- Illinois fishing 2023 regulation information, https://www.ifishillinois.org/regulations/FishingDigest.pdf/ Accessed February 17, 2023.
- Department of Natural Resources staff, Frequently Asked Questions, https://www.ifishillinois.org/FAQS/ Accessed February 17, 2023.
- Revocations/suspensions for violation, https://www2.illinois.gov/dnr/hunting/documents/revocationssuspensionsforviolations.pdf/ Accessed February 17, 2023.
- Department of Natural Resources staff, Lakes, ponds and reservoirs, https://www2.illinois.gov/dnr/education/Pages/CDHabitatLakesPonds.aspx/ Accessed February 17, 2023.

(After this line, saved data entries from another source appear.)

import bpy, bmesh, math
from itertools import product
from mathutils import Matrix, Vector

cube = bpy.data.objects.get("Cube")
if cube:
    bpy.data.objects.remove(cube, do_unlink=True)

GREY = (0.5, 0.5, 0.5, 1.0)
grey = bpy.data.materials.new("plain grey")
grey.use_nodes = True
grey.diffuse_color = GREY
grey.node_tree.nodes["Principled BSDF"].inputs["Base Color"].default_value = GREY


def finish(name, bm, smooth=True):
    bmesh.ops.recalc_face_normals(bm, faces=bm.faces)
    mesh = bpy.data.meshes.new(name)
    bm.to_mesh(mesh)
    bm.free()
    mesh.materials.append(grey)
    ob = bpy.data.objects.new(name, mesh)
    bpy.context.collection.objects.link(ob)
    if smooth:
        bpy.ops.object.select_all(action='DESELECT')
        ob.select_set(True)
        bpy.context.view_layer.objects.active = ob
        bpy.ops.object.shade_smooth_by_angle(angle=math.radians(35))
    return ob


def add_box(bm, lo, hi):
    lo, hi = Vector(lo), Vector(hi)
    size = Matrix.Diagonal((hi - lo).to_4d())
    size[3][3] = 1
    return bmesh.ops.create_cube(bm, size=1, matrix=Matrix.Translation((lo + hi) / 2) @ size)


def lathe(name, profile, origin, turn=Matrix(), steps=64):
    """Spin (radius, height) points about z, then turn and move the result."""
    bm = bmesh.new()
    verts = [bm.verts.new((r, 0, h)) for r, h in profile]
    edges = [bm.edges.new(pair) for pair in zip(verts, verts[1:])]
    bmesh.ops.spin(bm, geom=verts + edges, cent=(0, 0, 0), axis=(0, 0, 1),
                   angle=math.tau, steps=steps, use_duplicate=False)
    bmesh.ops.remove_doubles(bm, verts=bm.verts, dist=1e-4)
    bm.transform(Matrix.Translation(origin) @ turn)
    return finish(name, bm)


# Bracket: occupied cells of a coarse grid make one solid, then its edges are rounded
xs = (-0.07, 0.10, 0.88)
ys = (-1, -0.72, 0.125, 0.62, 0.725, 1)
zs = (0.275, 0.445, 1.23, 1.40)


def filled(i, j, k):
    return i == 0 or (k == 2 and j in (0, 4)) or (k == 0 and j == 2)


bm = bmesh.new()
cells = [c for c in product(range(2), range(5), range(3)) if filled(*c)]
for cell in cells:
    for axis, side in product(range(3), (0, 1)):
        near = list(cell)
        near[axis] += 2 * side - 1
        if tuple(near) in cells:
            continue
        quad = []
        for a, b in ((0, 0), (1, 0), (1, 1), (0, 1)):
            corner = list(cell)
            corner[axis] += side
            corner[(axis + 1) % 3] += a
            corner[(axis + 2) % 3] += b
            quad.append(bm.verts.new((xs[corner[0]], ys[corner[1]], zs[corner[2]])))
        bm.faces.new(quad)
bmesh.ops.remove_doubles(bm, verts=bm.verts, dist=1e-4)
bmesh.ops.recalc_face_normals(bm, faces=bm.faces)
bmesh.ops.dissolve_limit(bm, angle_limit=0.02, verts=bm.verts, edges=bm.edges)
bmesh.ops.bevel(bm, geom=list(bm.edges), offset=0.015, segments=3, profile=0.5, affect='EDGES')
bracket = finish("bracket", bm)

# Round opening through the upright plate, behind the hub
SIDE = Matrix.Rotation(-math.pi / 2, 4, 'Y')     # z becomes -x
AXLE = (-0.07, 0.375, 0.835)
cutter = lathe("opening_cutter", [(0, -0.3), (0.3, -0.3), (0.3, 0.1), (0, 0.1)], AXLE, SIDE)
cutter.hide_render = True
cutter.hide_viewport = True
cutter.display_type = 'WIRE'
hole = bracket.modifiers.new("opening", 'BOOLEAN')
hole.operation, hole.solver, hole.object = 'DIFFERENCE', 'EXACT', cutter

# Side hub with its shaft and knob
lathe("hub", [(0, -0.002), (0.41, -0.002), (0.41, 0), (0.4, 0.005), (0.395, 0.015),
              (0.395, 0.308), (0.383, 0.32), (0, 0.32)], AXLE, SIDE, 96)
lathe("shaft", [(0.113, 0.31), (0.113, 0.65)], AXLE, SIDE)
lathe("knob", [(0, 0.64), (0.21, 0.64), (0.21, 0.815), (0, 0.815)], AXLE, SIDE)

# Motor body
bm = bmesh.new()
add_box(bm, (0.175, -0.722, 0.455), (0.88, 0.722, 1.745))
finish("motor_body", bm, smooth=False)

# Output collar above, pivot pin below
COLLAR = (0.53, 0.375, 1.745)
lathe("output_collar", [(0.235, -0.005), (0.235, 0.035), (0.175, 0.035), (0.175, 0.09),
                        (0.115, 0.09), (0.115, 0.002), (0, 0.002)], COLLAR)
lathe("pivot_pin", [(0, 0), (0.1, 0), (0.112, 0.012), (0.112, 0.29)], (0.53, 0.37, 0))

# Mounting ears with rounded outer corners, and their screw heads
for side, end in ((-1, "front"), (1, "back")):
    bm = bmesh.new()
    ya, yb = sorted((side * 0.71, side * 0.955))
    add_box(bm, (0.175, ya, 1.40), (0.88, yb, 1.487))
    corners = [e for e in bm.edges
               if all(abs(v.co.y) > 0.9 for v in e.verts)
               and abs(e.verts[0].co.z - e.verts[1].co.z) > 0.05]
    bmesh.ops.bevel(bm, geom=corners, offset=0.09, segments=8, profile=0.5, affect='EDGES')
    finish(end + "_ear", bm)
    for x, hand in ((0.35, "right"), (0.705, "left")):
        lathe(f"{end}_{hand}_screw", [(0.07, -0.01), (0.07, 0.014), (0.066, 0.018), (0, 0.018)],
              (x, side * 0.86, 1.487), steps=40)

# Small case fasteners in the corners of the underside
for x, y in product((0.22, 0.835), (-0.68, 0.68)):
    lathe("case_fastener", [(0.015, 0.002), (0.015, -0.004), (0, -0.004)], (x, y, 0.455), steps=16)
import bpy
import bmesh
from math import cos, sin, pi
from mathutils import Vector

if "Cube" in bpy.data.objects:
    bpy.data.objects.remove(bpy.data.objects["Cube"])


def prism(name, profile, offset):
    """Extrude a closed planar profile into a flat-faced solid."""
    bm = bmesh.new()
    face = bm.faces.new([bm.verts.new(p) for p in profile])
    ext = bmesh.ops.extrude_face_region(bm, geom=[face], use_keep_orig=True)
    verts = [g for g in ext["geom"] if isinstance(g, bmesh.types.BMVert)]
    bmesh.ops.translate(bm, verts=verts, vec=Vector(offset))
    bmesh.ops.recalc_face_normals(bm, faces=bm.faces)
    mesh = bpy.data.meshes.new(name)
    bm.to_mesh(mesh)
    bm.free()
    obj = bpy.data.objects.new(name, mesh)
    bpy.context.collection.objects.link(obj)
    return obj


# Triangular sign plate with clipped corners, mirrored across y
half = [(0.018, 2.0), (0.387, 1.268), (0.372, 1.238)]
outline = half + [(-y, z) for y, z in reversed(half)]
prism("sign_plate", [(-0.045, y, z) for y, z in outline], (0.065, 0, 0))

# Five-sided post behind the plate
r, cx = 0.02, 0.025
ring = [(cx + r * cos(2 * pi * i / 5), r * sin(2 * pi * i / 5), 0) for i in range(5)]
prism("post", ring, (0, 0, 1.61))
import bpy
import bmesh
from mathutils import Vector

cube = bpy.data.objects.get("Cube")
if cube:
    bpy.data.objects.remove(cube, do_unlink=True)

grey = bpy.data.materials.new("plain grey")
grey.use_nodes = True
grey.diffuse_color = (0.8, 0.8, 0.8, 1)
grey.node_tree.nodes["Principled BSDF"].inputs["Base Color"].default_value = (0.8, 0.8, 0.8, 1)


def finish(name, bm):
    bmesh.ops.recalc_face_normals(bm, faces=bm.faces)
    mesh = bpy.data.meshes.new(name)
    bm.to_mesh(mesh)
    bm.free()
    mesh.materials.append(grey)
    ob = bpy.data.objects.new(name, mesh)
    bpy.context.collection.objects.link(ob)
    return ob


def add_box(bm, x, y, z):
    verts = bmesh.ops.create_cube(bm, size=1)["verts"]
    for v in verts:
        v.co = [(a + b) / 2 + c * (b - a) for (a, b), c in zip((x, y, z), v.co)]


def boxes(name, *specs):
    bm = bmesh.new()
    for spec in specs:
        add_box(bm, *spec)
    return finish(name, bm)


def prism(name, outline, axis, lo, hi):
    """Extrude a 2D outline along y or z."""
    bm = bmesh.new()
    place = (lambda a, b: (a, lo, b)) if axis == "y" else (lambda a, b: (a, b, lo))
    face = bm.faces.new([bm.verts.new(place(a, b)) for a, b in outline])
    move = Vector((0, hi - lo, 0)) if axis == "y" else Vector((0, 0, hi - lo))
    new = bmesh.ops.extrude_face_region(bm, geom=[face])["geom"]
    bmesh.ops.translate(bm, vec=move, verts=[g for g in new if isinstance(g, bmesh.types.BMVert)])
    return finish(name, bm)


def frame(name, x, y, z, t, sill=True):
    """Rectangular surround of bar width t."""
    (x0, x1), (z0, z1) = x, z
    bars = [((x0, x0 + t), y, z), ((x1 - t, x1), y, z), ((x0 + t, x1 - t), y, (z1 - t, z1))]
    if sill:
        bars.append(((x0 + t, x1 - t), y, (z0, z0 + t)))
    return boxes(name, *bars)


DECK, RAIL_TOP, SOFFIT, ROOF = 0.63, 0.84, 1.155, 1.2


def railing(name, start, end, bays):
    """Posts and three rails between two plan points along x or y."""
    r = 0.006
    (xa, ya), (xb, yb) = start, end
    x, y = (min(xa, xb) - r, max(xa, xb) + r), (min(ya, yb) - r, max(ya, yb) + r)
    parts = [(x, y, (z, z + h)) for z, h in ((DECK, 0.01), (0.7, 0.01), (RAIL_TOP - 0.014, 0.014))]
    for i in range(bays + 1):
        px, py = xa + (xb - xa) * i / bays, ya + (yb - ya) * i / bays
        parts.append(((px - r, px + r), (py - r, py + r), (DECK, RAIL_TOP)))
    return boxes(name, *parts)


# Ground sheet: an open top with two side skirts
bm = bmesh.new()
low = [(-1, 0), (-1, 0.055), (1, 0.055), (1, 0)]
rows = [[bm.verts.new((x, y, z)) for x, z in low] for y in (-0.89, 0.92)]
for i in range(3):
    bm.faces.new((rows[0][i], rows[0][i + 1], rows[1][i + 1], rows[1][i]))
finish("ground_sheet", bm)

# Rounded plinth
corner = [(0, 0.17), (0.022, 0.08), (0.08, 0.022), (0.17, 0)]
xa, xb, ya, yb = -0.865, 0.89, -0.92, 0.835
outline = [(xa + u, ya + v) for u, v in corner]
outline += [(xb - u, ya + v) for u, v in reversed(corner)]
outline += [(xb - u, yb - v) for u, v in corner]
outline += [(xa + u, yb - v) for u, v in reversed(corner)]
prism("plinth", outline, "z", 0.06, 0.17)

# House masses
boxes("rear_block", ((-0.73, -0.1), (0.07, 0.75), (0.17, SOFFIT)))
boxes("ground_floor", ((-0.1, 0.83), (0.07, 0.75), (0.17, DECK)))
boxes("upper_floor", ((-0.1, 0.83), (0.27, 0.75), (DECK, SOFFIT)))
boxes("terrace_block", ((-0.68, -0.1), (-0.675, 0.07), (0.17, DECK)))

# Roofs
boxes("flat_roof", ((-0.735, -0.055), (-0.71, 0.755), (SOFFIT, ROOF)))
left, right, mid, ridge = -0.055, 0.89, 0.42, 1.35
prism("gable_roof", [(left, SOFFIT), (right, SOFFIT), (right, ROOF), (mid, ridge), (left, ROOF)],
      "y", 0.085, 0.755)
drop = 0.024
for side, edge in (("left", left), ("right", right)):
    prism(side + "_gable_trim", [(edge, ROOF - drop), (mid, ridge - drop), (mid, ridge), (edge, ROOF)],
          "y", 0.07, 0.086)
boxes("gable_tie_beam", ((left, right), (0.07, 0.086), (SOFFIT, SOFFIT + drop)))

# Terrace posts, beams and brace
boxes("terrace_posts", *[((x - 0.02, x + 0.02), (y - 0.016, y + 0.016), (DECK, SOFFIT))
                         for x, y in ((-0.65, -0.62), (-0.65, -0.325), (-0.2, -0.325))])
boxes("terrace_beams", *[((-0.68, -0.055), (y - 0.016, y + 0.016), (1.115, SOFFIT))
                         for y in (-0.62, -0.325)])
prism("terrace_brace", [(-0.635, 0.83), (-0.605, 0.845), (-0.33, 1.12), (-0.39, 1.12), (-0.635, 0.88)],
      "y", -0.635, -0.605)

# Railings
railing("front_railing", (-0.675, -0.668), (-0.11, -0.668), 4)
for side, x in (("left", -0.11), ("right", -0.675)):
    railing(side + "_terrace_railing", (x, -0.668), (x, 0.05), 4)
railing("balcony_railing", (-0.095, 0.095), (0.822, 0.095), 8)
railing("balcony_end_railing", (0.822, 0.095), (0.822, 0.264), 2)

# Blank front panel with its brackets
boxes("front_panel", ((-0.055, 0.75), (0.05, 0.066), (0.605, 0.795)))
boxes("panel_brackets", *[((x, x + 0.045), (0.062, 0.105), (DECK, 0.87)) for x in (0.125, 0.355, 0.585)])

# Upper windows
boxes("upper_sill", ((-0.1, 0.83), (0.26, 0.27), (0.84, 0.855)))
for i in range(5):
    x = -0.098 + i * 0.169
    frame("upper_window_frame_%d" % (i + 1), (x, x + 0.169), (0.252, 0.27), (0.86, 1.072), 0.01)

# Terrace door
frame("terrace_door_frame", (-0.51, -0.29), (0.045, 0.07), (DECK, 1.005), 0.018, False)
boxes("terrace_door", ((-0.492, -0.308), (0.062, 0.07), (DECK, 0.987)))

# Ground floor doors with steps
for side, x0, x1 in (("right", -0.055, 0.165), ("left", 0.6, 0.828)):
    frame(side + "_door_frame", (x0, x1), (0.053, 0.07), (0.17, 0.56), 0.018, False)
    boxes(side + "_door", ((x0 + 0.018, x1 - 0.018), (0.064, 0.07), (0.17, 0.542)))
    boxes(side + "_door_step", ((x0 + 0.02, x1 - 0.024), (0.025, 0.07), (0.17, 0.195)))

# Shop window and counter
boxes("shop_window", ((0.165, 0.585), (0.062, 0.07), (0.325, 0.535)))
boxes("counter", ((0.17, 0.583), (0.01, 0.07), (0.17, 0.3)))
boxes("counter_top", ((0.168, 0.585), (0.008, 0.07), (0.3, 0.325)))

- Erica Abdnour, Cast away: the best fishing spots in Illinois, https://www.enjoyillinois.com/travel-illinois/the-best-fishing-spots-in-illinois/ Accessed February 17, 2023.